Harold Pinter is one of Britain’s most accomplished dramatists. In addition to his twenty-nine plays, he has written many successful screenplays, essays and poems. In 2005, he won the Nobel Prize for Literature.
This amusing and intriguing piece appeared in Granta magazine.
I read this short story in a magazine where a girl student goes into her professor’s office and sits at his desk and passes him a note which he opens and which reads: ‘Girls like to be spanked.’ But I’ve lost it. I’ve lost the magazine. I can’t find it. And I can’t remember what happened next. I don’t even know whether the story was fiction or fact. It may have been an autobiographical fragment. But from whose point of view was the story told? The professor’s or the girl’s? I don’t know. I can’t remember.
The blinding ignorance I am now experiencing is the clearest and cleanest road to madness. What I want to know is quite simple. Was she spanked? If, that is, she was including herself in her all-embracing proposition. If she was including herself in her all-embracing proposition, did she, personally, benefit from it? Was she, not to put too fine a point on it, one of those girls? Was she, or is she, one of those girls who, according to her account, like to be spanked? If that was the case, did it happen? Did it happen in the professor’s office, on the professor’s desk? Or not? And what about the professor? What did he make of it all?
What kind of professor was he, anyway? What was his discipline? Did he subject the assertion (girls like to be spanked) to serious critical scrutiny? Did he find it a dubious generalization or, at any rate, did he set out to verify it? Did he, in other words, put it to the test? Did he, for example, in other words, say: ‘OK. Lie on my desk, bottom up, face averted, and let us both determine whether there is substance to this assertion or not’? Or did he simply warn the student, in the interests of science, to tread warily for evermore, in the perilous field of assertion?

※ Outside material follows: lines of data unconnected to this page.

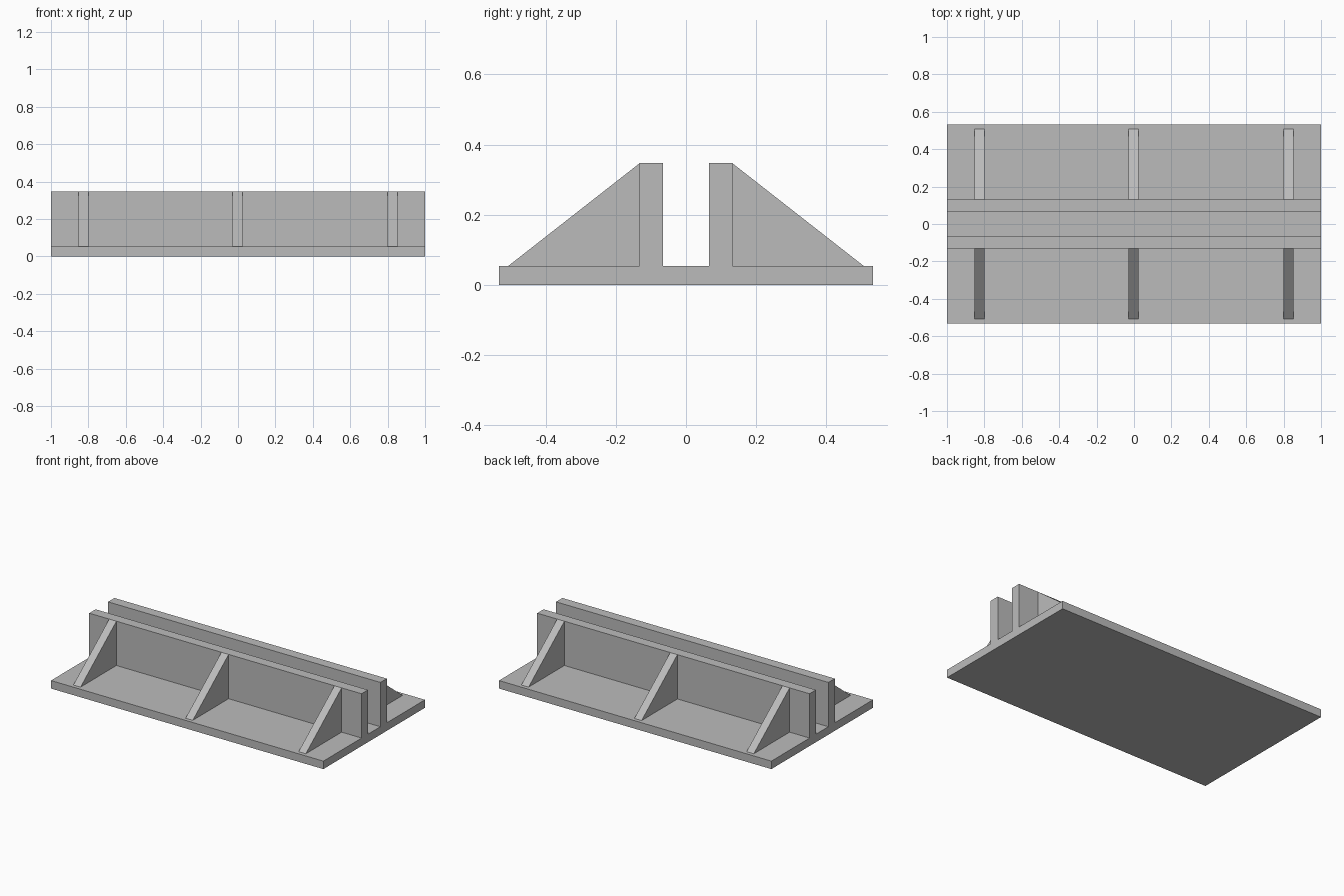
import bpy
import bmesh
from mathutils import Vector

cube = bpy.data.objects.get("Cube")
if cube:
    bpy.data.objects.remove(cube, do_unlink=True)

# Single plain grey
grey = bpy.data.materials.new("plain_grey")
grey.use_nodes = True
colour = (0.5, 0.5, 0.5, 1.0)
grey.diffuse_color = colour
grey.node_tree.nodes["Principled BSDF"].inputs["Base Color"].default_value = colour

BASE_TOP = 0.053
WALL_TOP = 0.347
WALL_IN, WALL_OUT = 0.065, 0.132
FOOT = 0.508


def extrude_profile(name, profile, x_mid, width):
    """Extrude a (y, z) outline along x."""
    bm = bmesh.new()
    face = bm.faces.new([bm.verts.new((x_mid - width / 2, y, z)) for y, z in profile])
    result = bmesh.ops.extrude_face_region(bm, geom=[face])
    moved = [g for g in result["geom"] if isinstance(g, bmesh.types.BMVert)]
    bmesh.ops.translate(bm, verts=moved, vec=Vector((width, 0, 0)))
    bmesh.ops.recalc_face_normals(bm, faces=bm.faces)
    mesh = bpy.data.meshes.new(name)
    bm.to_mesh(mesh)
    bm.free()
    mesh.materials.append(grey)
    obj = bpy.data.objects.new(name, mesh)
    bpy.context.collection.objects.link(obj)
    return obj


# Base plate with two upright walls forming a channel, one continuous section
half = [(0.533, 0), (0.533, BASE_TOP), (WALL_OUT, BASE_TOP),
        (WALL_OUT, WALL_TOP), (WALL_IN, WALL_TOP), (WALL_IN, BASE_TOP)]
section = half + [(-y, z) for y, z in reversed(half)]
extrude_profile("base_and_walls", section, 0, 2)

# Triangular braces on both sides
for side, sign in (("front", -1), ("back", 1)):
    for place, x in (("right", -0.827), ("middle", -0.003), ("left", 0.827)):
        triangle = [(sign * WALL_OUT, BASE_TOP), (sign * FOOT, BASE_TOP),
                    (sign * WALL_OUT, WALL_TOP)]
        extrude_profile(f"{side}_{place}_brace", triangle, x, 0.053)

The trouble is, I can’t find the magazine. I’ve lost it. And I’ve no idea how the story—or the autobiographical fragment—developed. Did they fall in love? Did they marry? Did they give birth to lots of little animals?
A man or woman or both must have written this piece about a girl who walks into her professor’s office and sits at his desk and passes him a note which he opens and which reads: ‘Girls like to be spanked.’ But I don’t know his or her name; I don’t know the author’s identity. And I simply don’t know whether the girl was in fact spanked, there and then, without further ado, in the professor’s office, on his desk, or at any other time, on someone else’s desk, here, there, everywhere, all the time, on the hour, religiously, tenderly, fervently, ceaselessly, forever and forever and forever. But it’s also possible that she wasn’t talking about herself. She might not necessarily have meant that she liked to be spanked. She may just have been talking about other girls, girls she didn’t even know, millions of girls she hadn’t even met, would never meet, millions of girls she hadn’t in fact ever actually heard of, millions and billions of girls on the other side of the world who, in her view, liked, simply, without beating about the bush, to be spanked. Or on the other hand she may have been talking about other girls, girls born at Cockfosters or studying American Literature at the University of East Anglia, who had actually told her personally, in breathtaking spasms of spectacular candour, that they, when all was said but nothing yet done, liked, when the chips were down, nothing better than to be spanked. In other words, her assertion (girls like to be spanked) might have been the climax of a long, deep, thoroughly researched course of study she had undertaken honourably and had honourably concluded.
I love her. I love her so much. I think she’s a wonderful woman. I saw her once. She turned and smiled. She looked at me and smiled. Then she wiggled to a cab in the cab rank. She gave instructions to the cab driver, opened the door, got in, closed the door, glanced at me for the last time through the window and the cab drove off and I never saw her again.